Innervation of the Long Head of Triceps Brachii Muscle
Claudio R. Molina; Israel Díaz; María José Taunton; Elías Flores; Carlos Rosas & Rene Letelier
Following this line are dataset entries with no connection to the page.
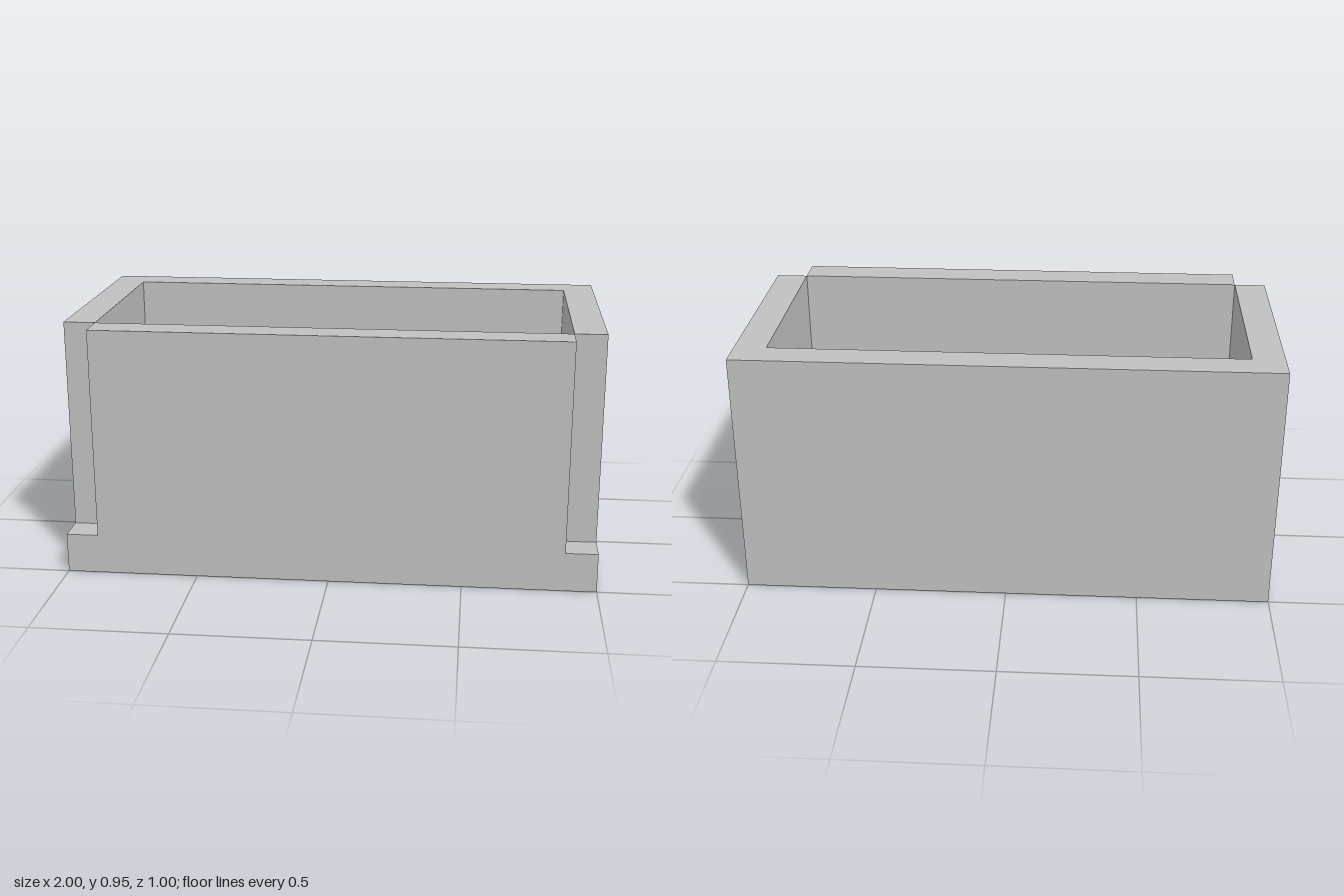
import * as THREE from 'three';

export function createModel() {
  const model = new THREE.Group();
  const grey = new THREE.MeshStandardMaterial({ color: 0xc0c0c0 });
  grey.name = 'light grey';

  const halfWidth = 1, halfDepth = 0.5, wall = 0.12;
  const baseHeight = 0.15, height = 0.95;
  const innerX = halfWidth - wall, innerZ = halfDepth - wall;

  const add = (name, geometry) => {
    const mesh = new THREE.Mesh(geometry, grey);
    mesh.name = name;
    model.add(mesh);
  };

  // Full-footprint slab, which also forms the steps in the front corners
  add('base', new THREE.BoxGeometry(2 * halfWidth, baseHeight, 2 * halfDepth)
    .translate(0, baseHeight / 2, 0));

  // U-shaped back and side walls, drawn in plan (shape y is -z) and extruded upwards
  const plan = new THREE.Shape([
    [-halfWidth, -innerZ], [-innerX, -innerZ], [-innerX, innerZ], [innerX, innerZ],
    [innerX, -innerZ], [halfWidth, -innerZ], [halfWidth, halfDepth], [-halfWidth, halfDepth],
  ].map(([x, y]) => new THREE.Vector2(x, y)));
  add('backAndSideWalls', new THREE.ExtrudeGeometry(plan, { depth: height - baseHeight, bevelEnabled: false })
    .rotateX(-Math.PI / 2)
    .translate(0, baseHeight, 0));

  // Front wall between the two corner notches
  add('frontWall', new THREE.BoxGeometry(2 * innerX, height - baseHeight, wall)
    .translate(0, (height + baseHeight) / 2, halfDepth - wall / 2));

  return model;
}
SUMMARY: Primarily, innervation of the triceps brachii muscle has been attributed to the axillary nerve. However, clinical reports have observed paralysis from the long head of the triceps brachii muscle following axillary nerve lesions which occurred after dislocation of the glenohumeral joint. This has raised questions about the innervation of the long head of triceps brachii muscle. The objective of this study was to verify the innervation of the long head of the triceps brachii muscle by the axillary nerve. Twelve previously fixed posterior areas of shoulder and arm were dissected and branches of innervation of the axillary nerve towards the long head of triceps brachii muscle were identified. Subsequently, samples were taken for histological hematoxylin-eosin study. In all cases, we observed branches of the axillary nerve penetrating the upper half of the long head of the triceps brachii muscle. The histological study showed an image compatible with nerve tissue in each sample analyzed. The results contrast with the description in classic texts regarding innervation of the triceps brachii muscle, which could present with double innervation from the radial and axillary nerves, or a separate innervation for each head. These results provide information for axillary nerve lesion analysis following shoulder dislocation, at the time of performing surgical procedures in the area, or when planning rehabilitation for these patients.